"The Supreme Court on Tuesday struck down a Maine tuition program that does not allow public funds to go to religious schools," Robert Barnes reports for The Washington Post. "Under Maine’s program, jurisdictions in rural areas too sparsely populated to support secondary schools of their own can arrange to have nearby schools teach their school-age children, or the state will pay tuition to parents to send their kids to private schools. But those schools must be nonsectarian, meaning they cannot promote a faith or belief system or teach 'through the lens of this faith,' in the words of the state’s Department of Education."
Chief Justice John Roberts wrote in the majority opinion that the program essentially discriminates against religion, in violation of the Constitution. States are not obliged to subsidize private schools, but if they do, they can't discriminate against religious schools, he wrote.
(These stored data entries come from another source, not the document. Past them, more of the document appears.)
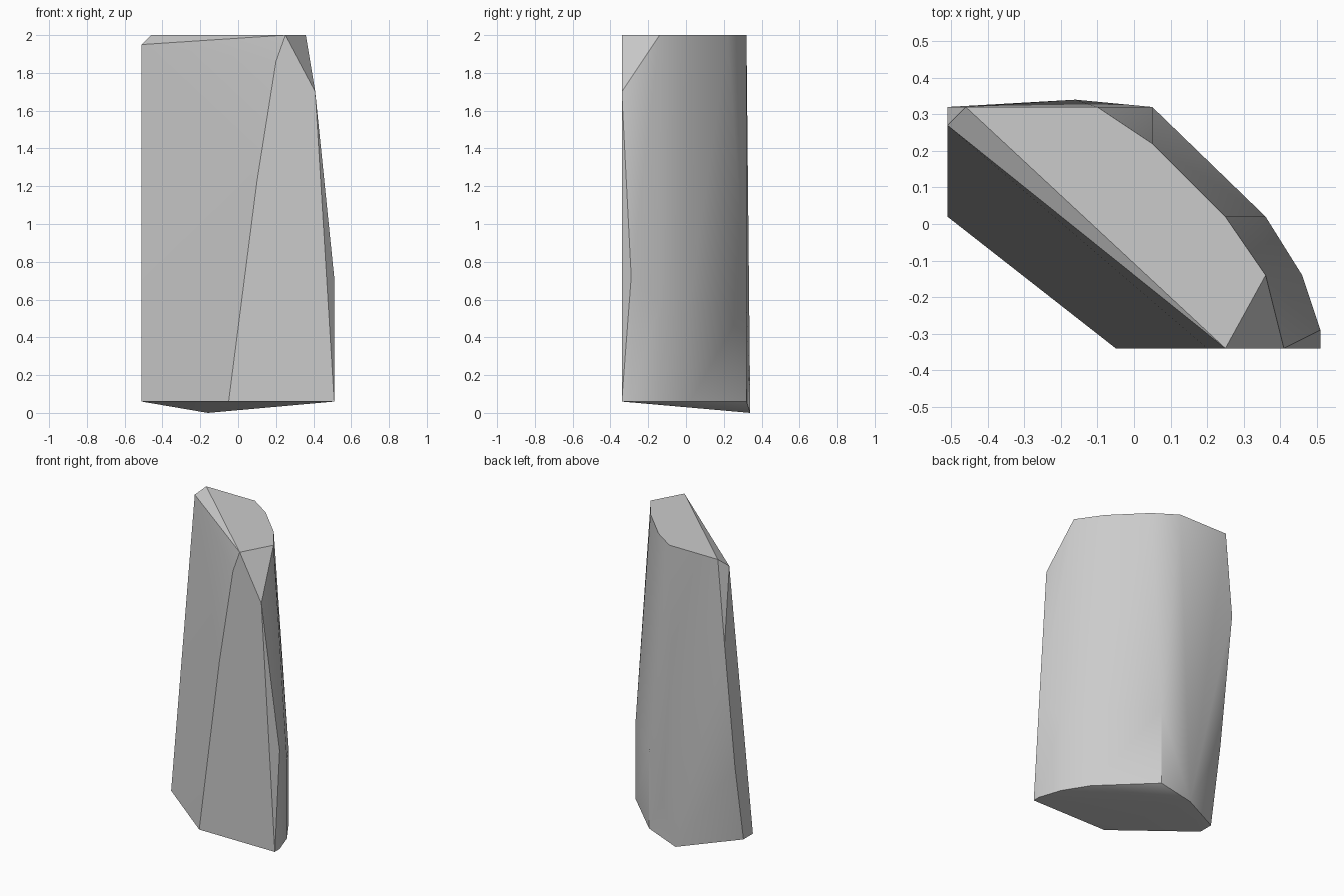
import bpy
import bmesh
import math

# Remove the default object
default_cube = bpy.data.objects.get("Cube")
if default_cube:
    bpy.data.objects.remove(default_cube, do_unlink=True)


def make_material(name, colour):
    material = bpy.data.materials.new(name)
    material.use_nodes = True
    material.diffuse_color = colour
    shader = material.node_tree.nodes["Principled BSDF"]
    shader.inputs["Base Color"].default_value = colour
    shader.inputs["Roughness"].default_value = 0.9
    return material


def level(outline, height):
    """Place a flat outline at one height."""
    return [(x, y, height) for x, y in outline]


def chiselled_block(name, points, material):
    """Wrap the corner points in a convex faceted solid."""
    bm = bmesh.new()
    for point in points:
        bm.verts.new(point)
    bmesh.ops.convex_hull(bm, input=bm.verts[:])
    loose = [v for v in bm.verts if not v.link_faces]
    bmesh.ops.delete(bm, geom=loose, context="VERTS")
    bmesh.ops.dissolve_limit(bm, angle_limit=math.radians(0.5),
                             verts=bm.verts[:], edges=bm.edges[:])
    bmesh.ops.recalc_face_normals(bm, faces=bm.faces[:])

    mesh = bpy.data.meshes.new(name)
    bm.to_mesh(mesh)
    bm.free()
    mesh.materials.append(material)

    block = bpy.data.objects.new(name, mesh)
    bpy.context.collection.objects.link(block)
    bpy.ops.object.select_all(action="DESELECT")
    block.select_set(True)
    bpy.context.view_layer.objects.active = block
    bpy.ops.object.shade_smooth_by_angle(angle=math.radians(30))
    return block


FRONT = -0.34
SIDE = 0.51
BACK = 0.32

# Rounded back corners shared by the base rim and the shoulder
back_curve = [(0.46, -0.14), (0.36, 0.02), (0.05, BACK)]

# Base rim and the low point underneath
base_rim = level([(-SIDE, 0.02), (-0.05, FRONT), (SIDE, FRONT),
                  (SIDE, -0.29), (-SIDE, 0.12)] + back_curve, 0.06)
foot = [(-0.16, -FRONT, 0)]

# Shoulder where the back starts to lean inwards
shoulder = level(back_curve, 0.58) + [(SIDE, -0.29, 0.72)]

# Flat top
top = level([(-0.46, BACK), (-0.1, BACK), (0.05, 0.22),
             (0.25, 0.02), (0.36, -0.14), (0.25, FRONT)], 2)

# Chipped front edge and top corner
front_chips = [(0.1, FRONT, 1.23), (0.2, FRONT, 1.86), (0.41, FRONT, 1.7)]

# Narrow side flank
flank = [(-SIDE, 0.21, 0.58), (-SIDE, BACK, 1.44), (-SIDE, 0.27, 1.95)]

stone = make_material("grey stone", (0.6, 0.6, 0.6, 1))
chiselled_block("standing_rock",
                base_rim + foot + shoulder + top + front_chips + flank, stone)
In the dissenting opinion, Justice Sonia Sotomayor wrote that the decision continued the dismantling of the separation of church and state sought by the nation's founders, Barnes reports.
Maine's program affects a few thousand students, but the ruling "could have far greater implications as the more conservative court systematically adjusts the line between the Constitution’s protection of religious exercise and its prohibition of government endorsement of religion," Barnes writes.
The ruling "could fuel a renewed push for school choice programs in some of the 18 states that have so far not directed taxpayer money to private, religious education," Mark Sherman reports for The Associated Press. "The most immediate effect of the court’s ruling beyond Maine probably will be in nearby Vermont, which has a similar program."